the disease, while the uniformly fatal issue up to
the present time proves that empiric treatment has
no permanent value.
All authorities agree that Iron alone is of no
use whatever, seldom showing any improvement even
From the use of Arsenic. alone or combined with
Iron, from Bone-marrow and from Oxygen considerable
benefit can always be obtained for a time, Koster
claims complete recovery from advanced Splenic Anaemia
in 3 months, from the administration of Arsenic and
Quinine with 4 litres of Oxygen daily in a case previously going down under Arsenic and Quinine alone.
Taylor, on the other hand, obtained only a temporary
improvement from Arsenic and Iodides with as much as
30 litres of Oxygen daily.
While Arsenic is antiseptic, it also, like Iron
and Bone-marrow, stimulates the growth of bone (the
chief blood-forming tissue) and, according to Bins is
a means of indirectly supplying oxygen to the tissues.
In severe cases a trial night he made of
injection of arsenic or quinine into the spleen.
Transfusion of blood has been used with apparent temporary benefit , but , promising as were the
early results, it has been, as far as I can gather,
finally abandoned as a mode of treatment in primary
Splenectomy has been tried in one or two
cases with transitory benefit. Banti, Wells, Taylor
& Gould have given their opinion in favour of this
radical treatment of the splenomegaly. The danger
of the operation is rapidly becoming less with improved technique, Spanton's mortality-tables showing
already no more than 37$f of deaths. In the improvement after splenectomy there-'is perhaps some slight
confirmation of the theory of microbic origin, from '
the fact that the main constitutional result of the
removal of this organ is an increase of the bactericidal action of the blood and consequently a greater
power of recovery from ineffective processes (Blunreich
& Jacoby). Besides we must allow that whatever the
nature of the cause of the disease of the spleen , so
long as no change can be traced outside of that organ.
removal of the spleen jna^mean remove 1 of the origo
In regard to the treatment of my patient
M, P. there are two details worthy of mention,
(1) The rise of Bourboule Water 3,3 an introduct¬
ion to the administration of Arsenic.
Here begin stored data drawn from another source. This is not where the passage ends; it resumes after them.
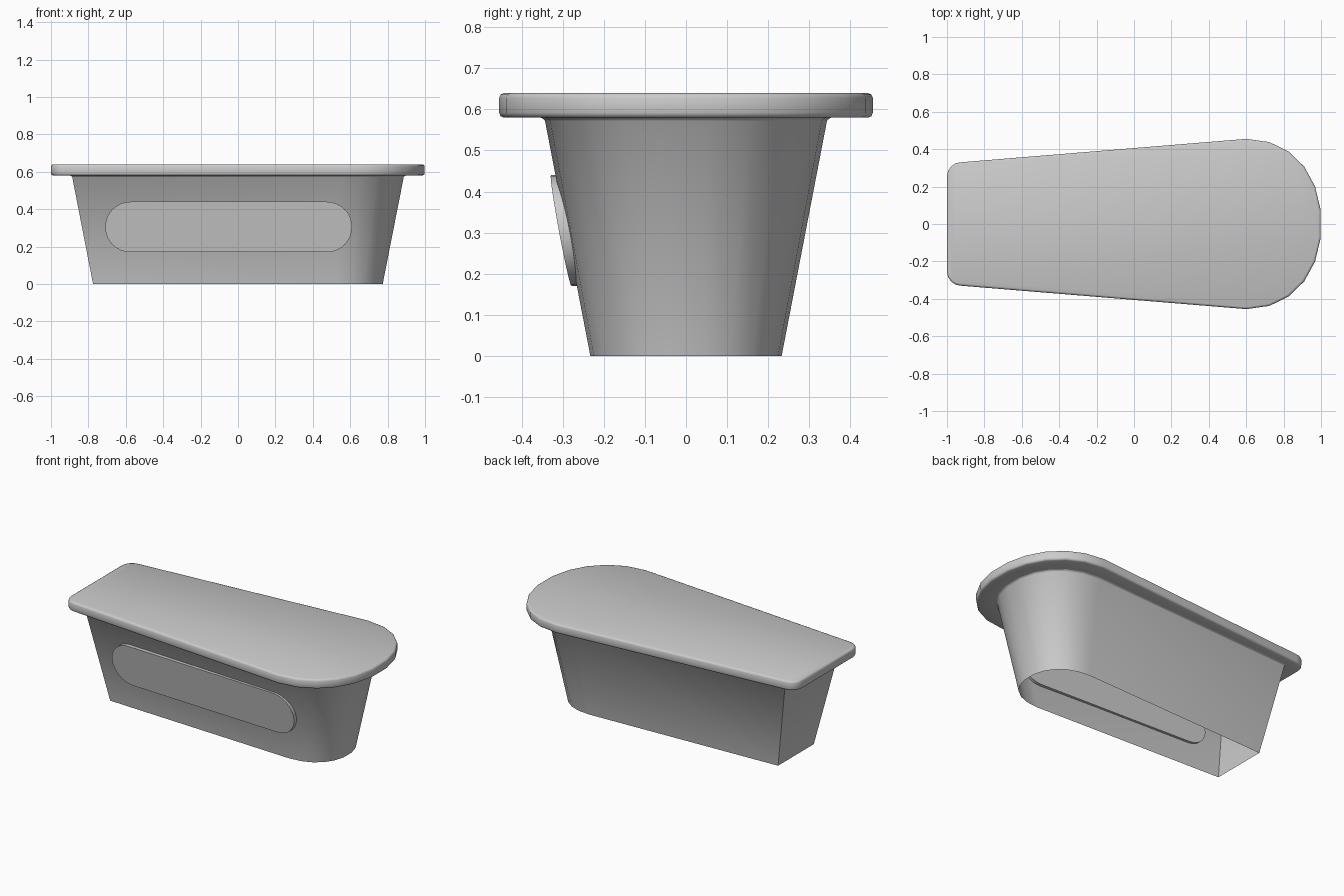
import bpy, bmesh
from math import sin, cos, pi, radians

if "Cube" in bpy.data.objects:
    bpy.data.objects.remove(bpy.data.objects["Cube"])


def spow(v, e):
    return (abs(v) ** e) * (1 if v >= 0 else -1)


def outline(x_left, h_left, r, xc, h, x_right, z, corner=4, segs=11, e=0.93):
    """Tapered plan outline: square end with corner radius r, full rounded other end."""
    half = []
    for i in range(corner + 1):
        a = pi / 2 * i / corner if corner else pi / 4
        k = 1 if corner else 0
        half.append((x_left + r - k * r * cos(a), h_left - r + k * r * sin(a)))
    pts = [(x, y, z) for x, y in half]
    for i in range(segs + 1):
        a = pi / 2 - pi * i / segs
        pts.append((xc + (x_right - xc) * spow(max(cos(a), 0), e), h * spow(sin(a), e), z))
    pts += [(x, -y, z) for x, y in reversed(half)]
    return pts


def loft(name, rings, cap_start=False, cap_end=False):
    """Skin closed rings into one smooth-shaded object."""
    bm = bmesh.new()
    vs = [[bm.verts.new(p) for p in ring] for ring in rings]
    n = len(vs[0])
    for lo, hi in zip(vs, vs[1:]):
        for i in range(n):
            j = (i + 1) % n
            bm.faces.new((lo[i], lo[j], hi[j], hi[i]))
    if cap_start:
        bm.faces.new(vs[0][::-1])
    if cap_end:
        bm.faces.new(vs[-1])
    bmesh.ops.recalc_face_normals(bm, faces=bm.faces)
    me = bpy.data.meshes.new(name)
    bm.to_mesh(me)
    bm.free()
    ob = bpy.data.objects.new(name, me)
    bpy.context.collection.objects.link(ob)
    bpy.ops.object.select_all(action='DESELECT')
    ob.select_set(True)
    bpy.context.view_layer.objects.active = ob
    bpy.ops.object.shade_smooth_by_angle(angle=radians(50))
    return ob


# Body: thin drafted shell, open underneath, with a small flare under the rim
def body_ring(t, z, grow=0.0):
    return outline(-0.775 - 0.113 * t - grow, 0.18 + 0.09 * t + grow, 0, 0.52 + 0.03 * t,
                   0.233 + 0.112 * t + grow, 0.776 + 0.115 * t + grow, z, corner=0, e=0.9)


loft("body", [body_ring(0, 0), body_ring(0.985, 0.572), body_ring(1, 0.577, 0.003),
              body_ring(1, 0.58, 0.009)])


# Rim and flat top: rounded slab, its underside open where the body joins
def lid_ring(d, z):
    return outline(-1 + d, 0.33 - d, 0.075 - d, 0.6, 0.455 - d, 1.002 - d, z)


R, STEPS = 0.012, 2
rings = [outline(-0.895, 0.277, 0.002, 0.55, 0.352, 0.898, 0.58, e=0.9)]
for k in range(STEPS + 1):
    a = pi / 2 * k / STEPS
    rings.append(lid_ring(R * (1 - sin(a)), 0.58 + R * (1 - cos(a))))
for k in range(STEPS + 1):
    a = pi / 2 * k / STEPS
    rings.append(lid_ring(R * (1 - cos(a)), 0.64 - R * (1 - sin(a))))
loft("top_slab", rings, cap_end=True)


# Plain oval plaque set into the front wall, following its draft and taper
def plaque_ring(depth, r=0.135, x0=-0.575, x1=0.475, zc=0.305, steps=16):
    pts = []
    for cx, start in ((x1, -pi / 2), (x0, pi / 2)):
        for i in range(steps + 1):
            a = start + pi * i / steps
            x, z = cx + r * cos(a), zc + r * sin(a)
            pts.append((x, -0.279 - (z - 0.17) * 0.185 - (x - x1) * 0.042 + depth, z))
    return pts


loft("front_plaque", [plaque_ring(0), plaque_ring(0.035)], True, True)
It was taken
with ease and benefit when very small doses of Arsenic
in other forms were rejected. It is to be remambered
that, apart from the Arsenic it contains, Bourboule
Water is practically blood-serum.
(2) The very, large amount of Bone-marrow taken
| without disturbance of digestion. As much as 6 oz,
was taken daily for several weeka, twice as much as
the largest dose I have read of, (Fraser & Barr) .
It is of course true that the marrow usually administered
consists of nothing but fat (Stockman.) but even
fat is a stimulant to the blood-forming tissues (Passe
The treatment of Splenic Anaemia therefore
must be conducted on general principles.
1. We can conserve the patient's energies by
complete rest , better in. open air and sunshine when possible.
2. We can supply a light, nutritious, blood-forming
3. We can directly stimulate reformation of the
blood "by the use of the drugs already named.
4. And in the last resort (or better, perhaps,
at an early stage) splenectomy may be tried
with a fair prospect of considerable tempor¬
ary improvement and a chance , remote it must
be confessed, of permanent cure.